Banks, an English major from Morehead City, N.C., was named the Valedictorian for 2011 on Monday after earning a perfect 4.0 GPA at Peace.
"I was excited," Banks said. "It really is a great honor."
With her course work done at Peace, Banks wasn’t sure why Cottrell needed to meet with her Monday but said she was pleasantly surprised with the news.
"I was thinking, ‘What did I do? I don’t think she can take my diploma back,’" Banks joked. "But I was very excited about it."
It wasn’t always Banks’ goal to be valedictorian. In fact, her success at Peace started out as nervousness about college. Not sure how much effort her coursework would require, Banks dedicated herself to trying her best during her freshman year. After earning a 4.0 for her first semester, she thought she’d try to keep it going.
"It just became a challenge for myself," Banks said.
Banks was homeschooled through high school and said her strong work ethic came from her parents, Rev. David and Jerri Banks. She also said piano instructor Dr. Margaret Evans pushed her to pursue excellence when she was younger.

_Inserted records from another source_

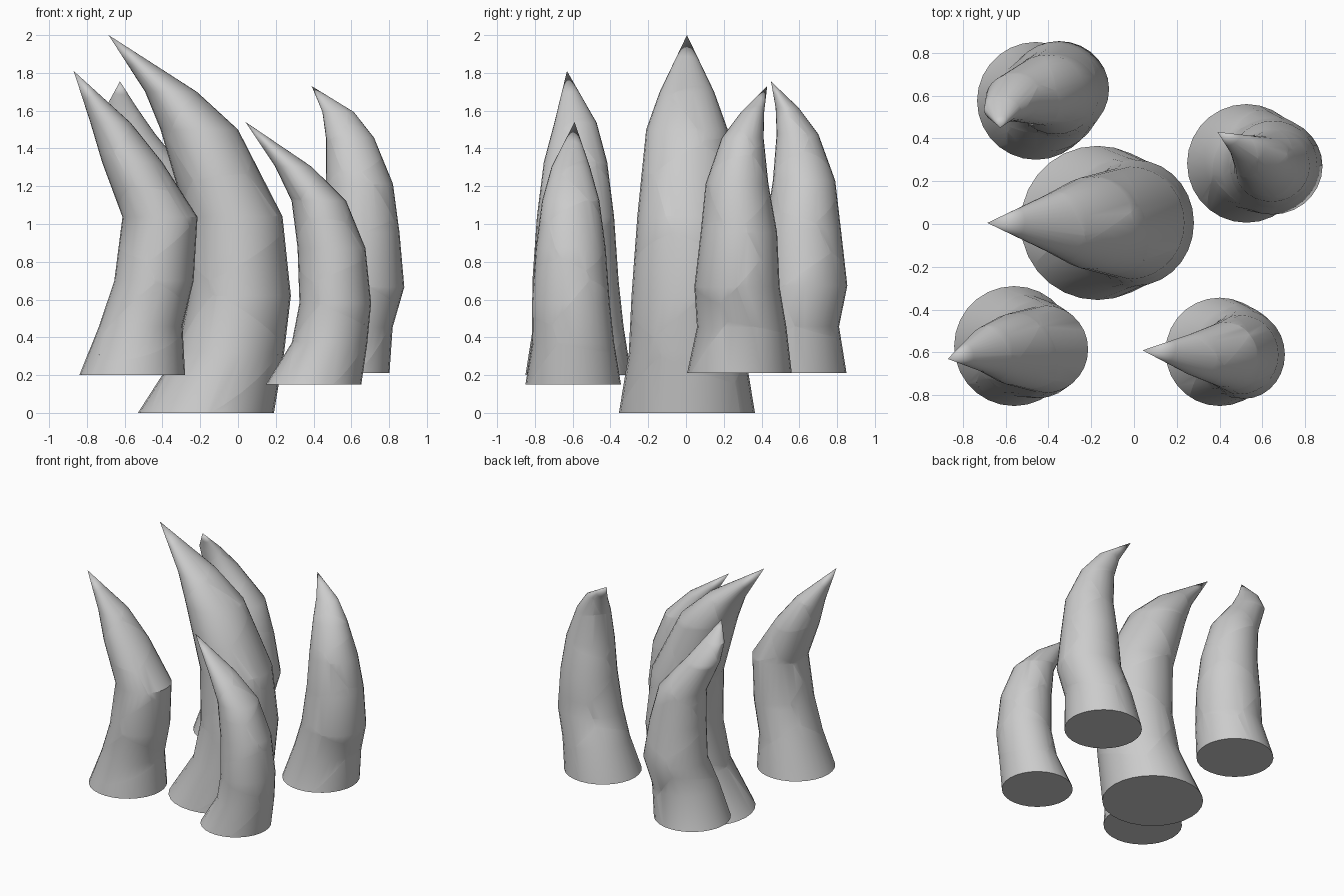
import bpy, bmesh, math, random
from mathutils import Vector

if "Cube" in bpy.data.objects:
    bpy.data.objects.remove(bpy.data.objects["Cube"])

random.seed(4)
SIDES = 28
# Shared taper rules: ring heights as a share of horn height, widths as a share of base radius
FRONT_T = [0, .16, .31, .52, .70, .83]
MAIN_T = FRONT_T[:4] + [.75, .85]
BACK_T = [0, .16, .30, .49, .66, .82, .91]
FRONT_WX = [1, .79, .75, .71, .57, .38]
BACK_WX = [1, .88, .85, .74, .64, .46, .3]
WIDTH_Y = [1, .855, .815, .73, .60, .40, .22]


def make_rings(base_z, tip, radius, heights, widths, path_x, path_y):
    """Horizontal oval rings: (centre, half width, half depth)."""
    return [(Vector((x, y, base_z + t * (tip[2] - base_z))), radius * wx, radius * wy)
            for t, wx, wy, x, y in zip(heights, widths, WIDTH_Y, path_x, path_y)]


def horn_bmesh(rings, tip):
    """Loft the rings and close them to a point."""
    bm = bmesh.new()
    loops = []
    for c, rx, ry in rings:
        angles = [2 * math.pi * i / SIDES for i in range(SIDES)]
        loops.append([bm.verts.new((c.x + rx * math.cos(a), c.y + ry * math.sin(a), c.z))
                      for a in angles])
    top = bm.verts.new(tip)
    bm.faces.new(loops[0][::-1])
    for i in range(SIDES):
        j = (i + 1) % SIDES
        for lo, hi in zip(loops, loops[1:]):
            bm.faces.new((lo[i], lo[j], hi[j], hi[i]))
        bm.faces.new((loops[-1][i], loops[-1][j], top))
    return bm


def crack_seeds(rings, tip, count=13):
    """Scatter cell centres along the horn for the cracked pattern."""
    seeds = [Vector(tip)]
    for k in range(count):
        t = k / count * (len(rings) - 1)
        i = int(t)
        (c0, rx, ry), (c1, _, _) = rings[i], rings[i + 1]
        a = k * 2.4 + random.uniform(-.5, .5)
        seeds.append(c0.lerp(c1, t - i) + Vector((rx * .6 * math.cos(a), ry * .6 * math.sin(a), .08)))
    return seeds


def build_horn(name, base_z, tip, radius, heights, widths, path_x, path_y):
    rings = make_rings(base_z, tip, radius, heights, widths, path_x, path_y)
    whole = horn_bmesh(rings, tip)
    seeds = crack_seeds(rings, tip)
    mesh = bpy.data.meshes.new(name)
    piece_mesh = bpy.data.meshes.new("piece")
    result = bmesh.new()
    # Cut one closed piece around each seed
    for s in seeds:
        cell = whole.copy()
        for other in seeds:
            if other is s or not cell.faces:
                continue
            cut = bmesh.ops.bisect_plane(
                cell, geom=cell.verts[:] + cell.edges[:] + cell.faces[:], dist=1e-5,
                plane_co=(s + other) / 2, plane_no=other - s, clear_outer=True)
            rim = [e for e in cut["geom_cut"]
                   if isinstance(e, bmesh.types.BMEdge) and e.is_boundary]
            if rim:
                bmesh.ops.holes_fill(cell, edges=rim, sides=0)
        cell.to_mesh(piece_mesh)
        cell.free()
        result.from_mesh(piece_mesh)
    result.to_mesh(mesh)
    result.free()
    whole.free()
    bpy.data.meshes.remove(piece_mesh)
    obj = bpy.data.objects.new(name, mesh)
    bpy.context.collection.objects.link(obj)
    bpy.ops.object.select_all(action='DESELECT')
    obj.select_set(True)
    bpy.context.view_layer.objects.active = obj
    bpy.ops.object.shade_smooth_by_angle(angle=math.radians(30))


# Tall central horn
build_horn("main_horn", 0, (-.685, .005, 2), .36, MAIN_T, FRONT_WX,
           [-.17, -.04, .01, -.02, -.205, -.355], [.005] * 6)
# Front pair
build_horn("front_left_horn", .2, (-.87, -.63, 1.81), .28, FRONT_T, FRONT_WX,
           [-.56, -.515, -.445, -.413, -.56, -.675], [-.57] * 2 + [-.585] * 4)
build_horn("front_right_horn", .15, (.04, -.59, 1.54), .253, FRONT_T, FRONT_WX,
           [.40, .485, .515, .495, .428, .293], [-.597] * 2 + [-.61] * 4)
# Back pair, bending sideways as well
build_horn("back_right_horn", .21, (.39, .43, 1.73), .277, BACK_T, BACK_WX,
           [.525, .575, .645, .65, .643, .593, .53], [.283, .295, .27, .28, .27, .30, .353])
build_horn("back_left_horn", .21, (-.625, .45, 1.755), .275, BACK_T, BACK_WX,
           [-.458, -.40, -.35, -.365, -.41, -.565, -.618], [.575, .575, .63, .62, .625, .59, .535])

"She had a quote by Aristotle on the bulletin board outside of her door and it said ‘We are what we repeatedly do. Excellence therefore is not an act but a habit,’" Banks remembered. "That’s really the way she treated music and everything. Between her instilling that in me in piano and my mom and dad really instilling that in me in my other studies … that really built my work ethic."
The small class sizes and sense of community at Peace also helped Banks get the best out of her college experience. She mentioned how often the intimate classroom experience at Peace fostered better discussions in classes like Images of Women and Music Theory — two of her favorites.
"I like that about Peace — the small classroom sizes, the fact that people know each other," Banks said. "People are a lot more apt to speak up when you have good discussions and that’s what makes going to class fun."
Banks hopes to be a college English professor some day but is planning on working for at least a year before applying to graduate programs. She also mentioned being interested in teaching English at the high school level.
"I’m not sure where (I’ll apply for grad school)," Banks said. "Maybe stay in the area. Maybe look at Chapel Hill or Duke since they offer a doctoral program. But for now I’ll probably keep the part-time jobs I have and look for a full-time one I might like."
Banks also wanted to thank her extended family and friends for their support during her college career.
"If it wasn’t for them I would not have made it to this point," Banks said.